> _WORK INSTRUCTIONS_: Locate every line in the records below that contains the word "context", and copy each one.

Stored data:
☆ ☆ ☆ ☆ ☆

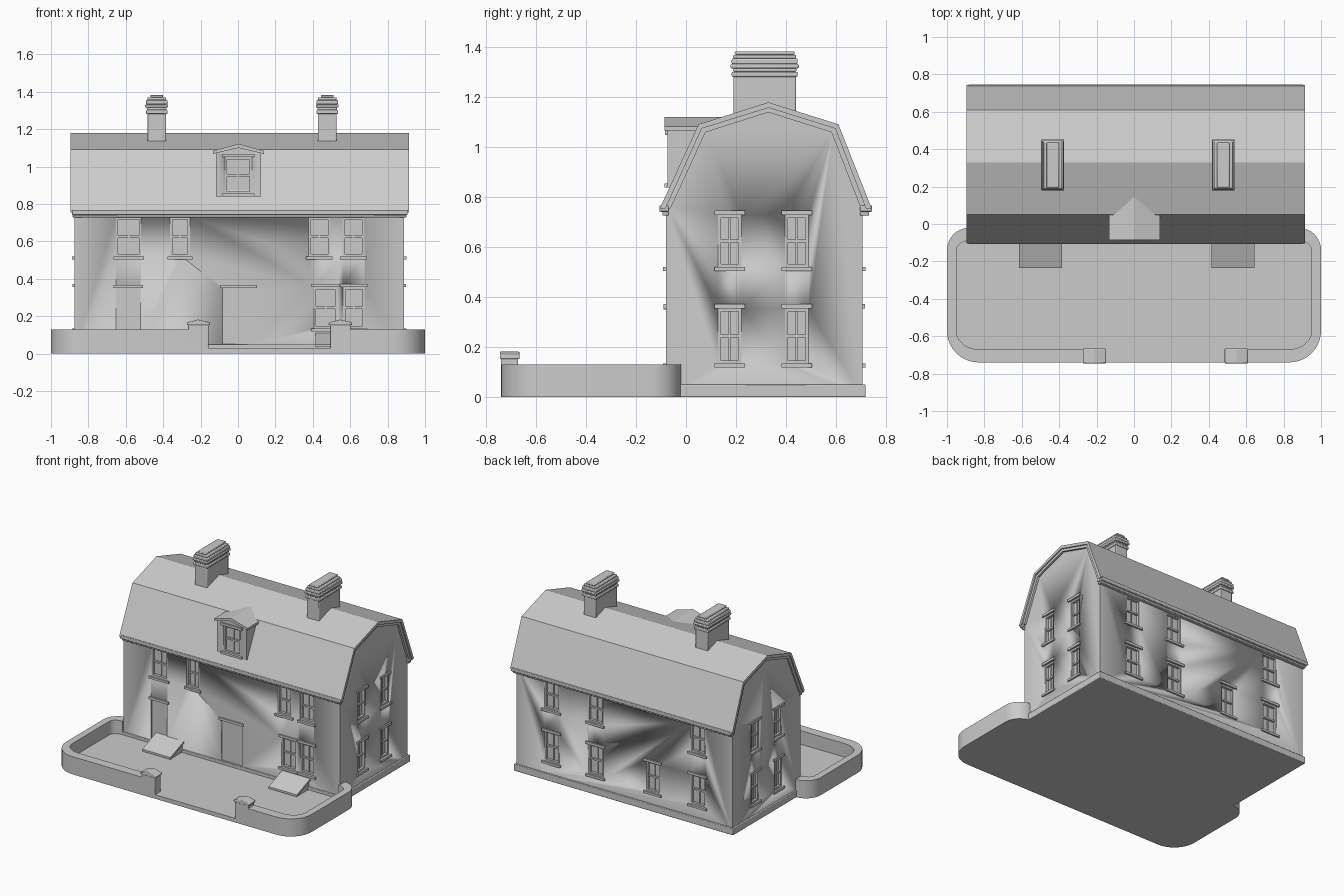
import bpy, bmesh
from math import sin, cos, pi, radians
from mathutils import Matrix, Vector

if "Cube" in bpy.data.objects:
    bpy.data.objects.remove(bpy.data.objects["Cube"])


def finish(name, bm, bevel=0.0):
    bmesh.ops.recalc_face_normals(bm, faces=bm.faces)
    me = bpy.data.meshes.new(name)
    bm.to_mesh(me)
    bm.free()
    me.shade_smooth()
    me.set_sharp_from_angle(angle=radians(20))
    ob = bpy.data.objects.new(name, me)
    bpy.context.collection.objects.link(ob)
    if bevel:
        m = ob.modifiers.new("soft_edges", 'BEVEL')
        m.width, m.segments = bevel, 2
    return ob


def boxes(name, items, bevel=0.0):
    """One object from many (x0, x1, y0, y1, z0, z1) boxes."""
    bm = bmesh.new()
    for b in items:
        lo, hi = Vector(b[0::2]), Vector(b[1::2])
        mat = Matrix.Translation((lo + hi) / 2) @ Matrix.Diagonal((*(hi - lo), 1))
        bmesh.ops.create_cube(bm, size=1, matrix=mat)
    return finish(name, bm, bevel)


def prism(name, pts, axis, a, b, bevel=0.0):
    """Extrude a 2D profile along an axis from a to b."""
    def put(p):
        v = list(p)
        v.insert('xyz'.index(axis), a)
        return v
    bm = bmesh.new()
    f = bm.faces.new([bm.verts.new(put(p)) for p in pts])
    ext = bmesh.ops.extrude_face_region(bm, geom=[f])
    d = Vector([b - a if c == axis else 0 for c in 'xyz'])
    bmesh.ops.translate(bm, vec=d, verts=[v for v in ext['geom'] if isinstance(v, bmesh.types.BMVert)])
    return finish(name, bm, bevel)


def cut(ob, items):
    cutter = boxes("cutter", items)
    cutter.hide_render = True
    m = ob.modifiers.new("recess", 'BOOLEAN')
    m.operation, m.solver, m.object = 'DIFFERENCE', 'EXACT', cutter
    bpy.context.view_layer.objects.active = ob
    bpy.ops.object.modifier_apply(modifier=m.name)
    bpy.data.objects.remove(cutter)


XL, XR, YF, YB = -0.875, 0.888, -0.08, 0.707


def on_wall(wall, u0, u1, d0, d1, z0, z1):
    """Box on a wall: u along it, d outwards from it."""
    axis, pos, sgn = {'front': ('y', YF, -1), 'back': ('y', YB, 1), 'left': ('x', XL, -1),
                      'right': ('x', XR, 1), 'dormer': ('y', -0.075, -1)}[wall]
    d = sorted((pos + sgn * d0, pos + sgn * d1))
    return (u0, u1, *d, z0, z1) if axis == 'y' else (*d, u0, u1, z0, z1)


def window(wall, u, w, z0, z1, holes, parts):
    a, b, t = u - w / 2, u + w / 2, 0.012
    zm = (z0 + z1) / 2
    holes.append(on_wall(wall, a, b, -0.025, 0.03, z0, z1))
    for p in ((a - .014, b + .014, -.005, .01, z1, z1 + .018),      # lintel
              (a - .014, b + .014, -.005, .012, z0 - .016, z0),     # sill
              (a, a + t, -.03, -.006, z0, z1), (b - t, b, -.03, -.006, z0, z1),
              (a + t, b - t, -.03, -.006, z0, z0 + t), (a + t, b - t, -.03, -.006, z1 - t, z1),
              (a + t, b - t, -.03, -.012, zm - .006, zm + .006),    # meeting rail
              (u - .004, u + .004, -.03, -.018, z0 + t, z1 - t)):   # glazing bar
        parts.append(on_wall(wall, *p))


# House body with gambrel gables
body = prism("house_walls", [(YF, 0), (YB, 0), (YB, .79), (.592, 1.075), (.33, 1.16), (.068, 1.075), (YF, .77)],
             'x', XL, XR)

# Windows and door openings
holes = []
LOW, UP = (.135, .355), (.52, .73)
layout = {
    'front': [(-.585, .135, UP), (-.31, .105, UP), (.435, .115, UP), (.617, .115, UP),
              (.468, .125, LOW), (.62, .115, LOW)],
    'back': [(.6, .125, UP), (.245, .125, UP), (-.59, .125, UP),
             (.6, .125, LOW), (.24, .125, LOW), (-.225, .115, LOW), (-.59, .125, LOW)],
    'right': [(u, .095, z) for u in (.175, .443) for z in (LOW, UP)],
    'left': [(u, .095, z) for u in (.175, .443) for z in (LOW, UP)],
}
for wall, wins in layout.items():
    parts = []
    for u, w, z in wins:
        window(wall, u, w, *z, holes, parts)
    boxes(wall + "_windows", parts)

# Front door and blind door at the left
doors = []
for u, w in ((.003, .17), (-.587, .13)):
    holes.append(on_wall('front', u - w / 2, u + w / 2, -.008, .03, .052, .35))
    doors.append(on_wall('front', u - w / 2 - .014, u + w / 2 + .014, -.005, .01, .35, .368))
boxes("door_lintels", doors)
cut(body, holes)

# Plinth
boxes("plinth", [(XL - .012, XR + .012, YF - .01, YB + .012, 0, .05)], .004)

# Gambrel roof shell and gable trim
OUT = [(-.105, .755), (.05, 1.092), (.33, 1.18), (.61, 1.092), (.743, .755)]
INN = [(.72, .755), (.597, 1.075), (.33, 1.158), (.063, 1.075), (-.082, .755)]
TRIM = [(.7, .755), (.582, 1.06), (.33, 1.14), (.078, 1.06), (-.062, .755)]
prism("roof", OUT + INN, 'x', -.895, .913)
for side, a, b in (("left", XL + .005, -.886), ("right", XR - .005, .903)):
    prism(side + "_gable_trim", OUT[:1] + [(.055, 1.086), (.33, 1.17), (.605, 1.086)] + OUT[4:] + TRIM, 'x', a, b)

# Eaves cornices
boxes("eaves_cornices", [(-.888, .906, -.106, YF + .01, .742, .768), (-.882, .9, -.094, YF + .01, .727, .742),
                         (-.888, .906, YB - .01, .745, .742, .768), (-.882, .9, YB - .01, .733, .727, .742)], .004)

# Dormer
dormer = prism("dormer_walls", [(-.118, .84), (.122, .84), (.122, 1.08), (.002, 1.105), (-.118, 1.08)], 'y', -.075, .14)
holes, parts = [], []
window('dormer', .002, .145, .856, 1.05, holes, parts)
cut(dormer, holes)
boxes("dormer_window", parts)
prism("dormer_roof", [(-.134, 1.068), (-.134, 1.084), (.002, 1.122), (.138, 1.084), (.138, 1.068), (.002, 1.1)],
      'y', -.086, .155)

# Chimneys with stepped caps
for name, x in (("left_chimney", -.435), ("right_chimney", .477)):
    steps = [(.05, .125, 1.08, 1.29), (.058, .132, 1.282, 1.302), (.053, .127, 1.302, 1.316),
             (.061, .137, 1.316, 1.333), (.058, .132, 1.333, 1.355), (.05, .126, 1.355, 1.37), (.034, .12, 1.37, 1.384)]
    boxes(name, [(x - w, x + w, .315 - d, .315 + d, a, b) for w, d, a, b in steps], .005)


# Garden floor and rounded garden wall
def arc(cx, cy, rx, ry, a0, a1, n=10):
    return [(cx + rx * cos(radians(a0 + (a1 - a0) * i / n)), cy + ry * sin(radians(a0 + (a1 - a0) * i / n)))
            for i in range(n + 1)]


outer = arc(-.88, -.14, .12, .12, 90, 180) + arc(-.83, -.57, .17, .17, 180, 270)
inner = arc(-.88, -.14, .07, .05, 90, 180) + arc(-.83, -.57, .12, .10, 180, 270)
prism("garden_floor", outer + [(-x, y) for x, y in reversed(outer)], 'z', 0, .03)
for name, s, end in (("left_garden_wall", 1, -.2), ("right_garden_wall", -1, .54)):
    ring = [(s * x, y) for x, y in outer] + [(end, -.74), (end, -.67)] + [(s * x, y) for x, y in reversed(inner)]
    prism(name, ring, 'z', 0, .13)

# Gate piers with peaked caps
for name, x in (("left_gate_pier", -.212), ("right_gate_pier", .547)):
    boxes(name, [(x - .054, x + .054, -.74, -.672, 0, .155)], .004)
    prism(name + "_cap", [(x - .062, .152), (x + .062, .152), (x + .062, .167), (x, .182), (x - .062, .167)],
          'y', -.745, -.666, .004)

# Sloping cellar hatches
for name, x in (("left_hatch", -.5), ("right_hatch", .53)):
    prism(name + "_base", [(-.225, .02), (-.225, .04), (YF + .005, .1), (YF + .005, .02)], 'x', x - .105, x + .105)
    prism(name + "_lid", [(-.235, .035), (-.235, .05), (YF + .005, .112), (YF + .005, .097)], 'x', x - .115, x + .115)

☆ ☆ ☆ ☆ ☆

> _WRITTEN REPLY_:
    bpy.context.collection.objects.link(ob)
    bpy.context.view_layer.objects.active = ob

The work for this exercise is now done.